Yet, AIR’s conceptual model of patient and family engagement also encourages patient and family involvement in the formation of public policy. While patient and family engagement in the formation of public policy may look a bit different than it does in the clinician’s office or on the hospital Board, it is no less vital if we are to achieve patient-centered care.
Tactics, tools, and methods for engaging patients in this area have been more limited, and are often understudied. Policy has, for many years, relied heavily on public opinion polling, which collects “top of mind” responses that may reflect little understanding of the issue. Public deliberation is a different approach, where patients and family caregivers join other stakeholders in facilitated discussion forums where they are able to learn about an issue from multiple perspectives, share their own views, and weigh competing priorities and values. Public deliberation is designed to capture in-depth and informed perspectives on complex topics using three main components: (1) Educating participants about an issue, usually through neutral, objective written materials or conversations with experts; (2) Ensuring balance by considering all sides of an issue; and (3) Encouraging participants to keep broader societal concerns in mind along with their individual points of view.
While public deliberation has a long history in society, it’s use as a tool to engage patients and families in the process of creating public policy on health care is relatively new. There has been very little rigorous research to answer key questions about how effectively public deliberation can collect informed public input, especially from diverse populations, and what format these forums should use to yield the best results.
That gap in research was recently narrowed through the Community Forum project, the first large-scale randomized controlled trial of alternative methods of public deliberation, sponsored by the Agency for Healthcare Research and Quality (AHRQ) to investigate whether public deliberation was an effective means of informing the public and collecting informed input on healthcare issues. The article can be found in the May 2015 edition of Social Science & Medicine.
This study showed that public deliberation is an effective way for policymakers to both engage citizens in complex health care issues and ‘see around the corners’ to better anticipate how public attitudes might evolve as people learn more about issues and discuss them.

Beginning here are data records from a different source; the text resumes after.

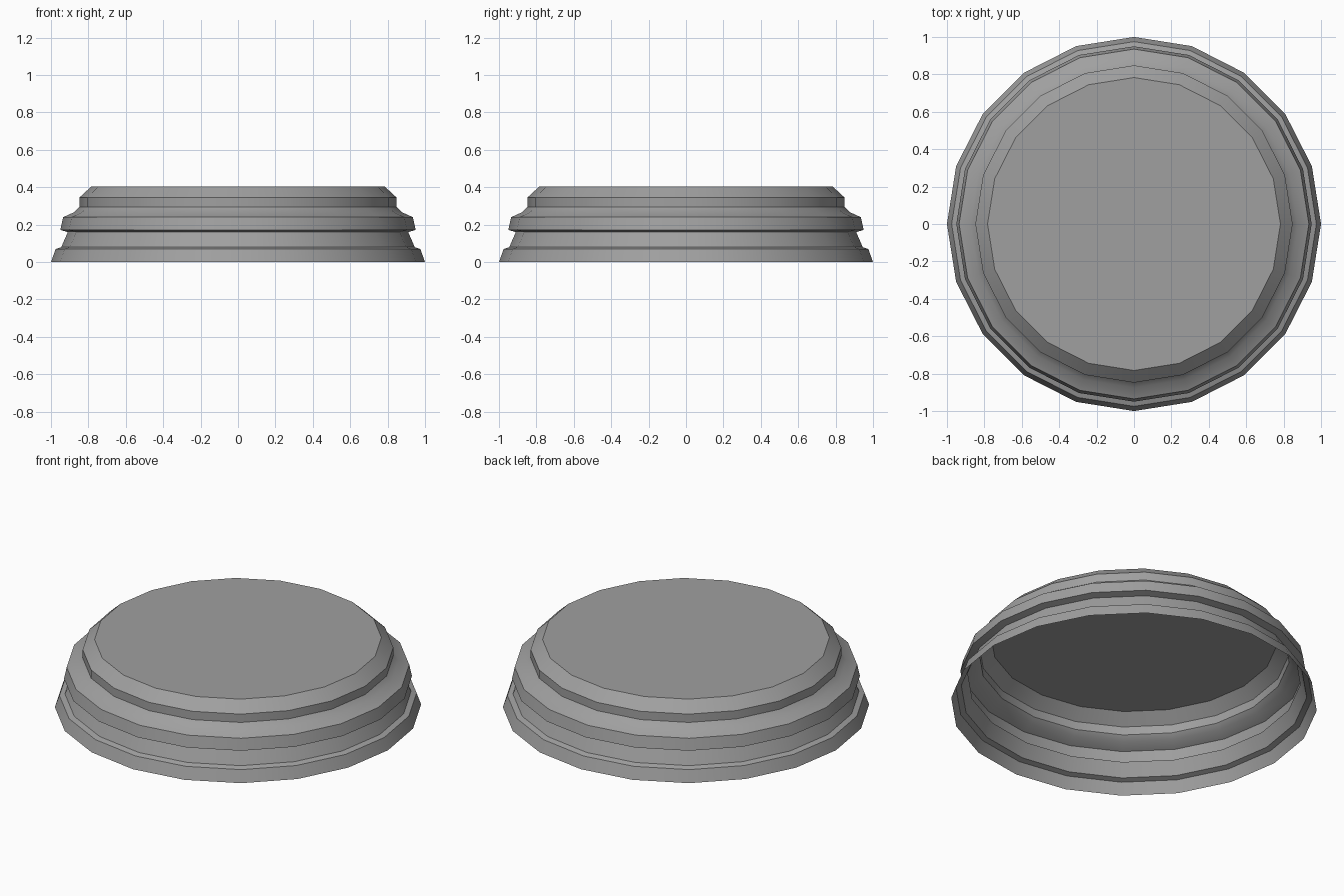
import bpy, bmesh
from math import cos, sin, tau, radians

cube = bpy.data.objects.get("Cube")
if cube:
    bpy.data.objects.remove(cube, do_unlink=True)

SIDES = 20

# Plain grey material
grey = bpy.data.materials.new("grey")
grey.use_nodes = True
colour = (0.35, 0.35, 0.35, 1)
grey.diffuse_color = colour
grey.node_tree.nodes["Principled BSDF"].inputs["Base Color"].default_value = colour

# Moulded outline as (radius, height), foot to top rim
profile = [(1.0, 0), (0.975, 0.07), (0.945, 0.08), (0.91, 0.16),
           (0.95, 0.172), (0.935, 0.24), (0.875, 0.267), (0.848, 0.295),
           (0.848, 0.345), (0.783, 0.405)]

# Open-bottomed shell: rings joined by bands, closed with a flat top
bm = bmesh.new()
rings = [[bm.verts.new((r * cos(tau * i / SIDES), r * sin(tau * i / SIDES), z))
          for i in range(SIDES)] for r, z in profile]
for low, high in zip(rings, rings[1:]):
    for i in range(SIDES):
        j = (i + 1) % SIDES
        bm.faces.new((low[i], low[j], high[j], high[i]))
bm.faces.new(rings[-1])

mesh = bpy.data.meshes.new("round_plinth")
bm.to_mesh(mesh)
bm.free()
mesh.materials.append(grey)
plinth = bpy.data.objects.new("round_plinth", mesh)
bpy.context.collection.objects.link(plinth)

# Smooth round the sides, crisp at the mouldings
bpy.ops.object.select_all(action="DESELECT")
plinth.select_set(True)
bpy.context.view_layer.objects.active = plinth
bpy.ops.object.shade_smooth_by_angle(angle=radians(40))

The research included seventy-six public deliberation groups (1,338 people) assigned to one of four deliberative methods or to a reading-materials-only control group. We found that compared to the control group, public deliberation increased participants’ knowledge of medical evidence and comparative effectiveness research. This led to a shift in their attitudes about the importance of medical evidence in treatment decisions. As a result, policymakers were provided truly “informed” public input on a difficult and challenging policy subject.
Another important discovery, detailed in a second article published in the February, 2015issue of the Journal of Healthcare for the Poor and Underserved, was that public deliberation was as effective for minority populations and those with limited education, which suggests that the tool may be an effective way to engage patients and ca4regivers from all races and walks of life.
Given that public policies affect the choices and experiences of patients, family caregivers, and everyone else involved in providing or receiving health care, finding good tools that help provide a voice to these stakeholders opens new doors for public engagement in policymaking. Public deliberation shows true promise, regardless of the format that is used, to give patients and families a chance to be partners in the process.
Coretta Mallery, PhD, is a Senior Researcher at AIR and an expert with the Center for Patient and Consumer Engagement.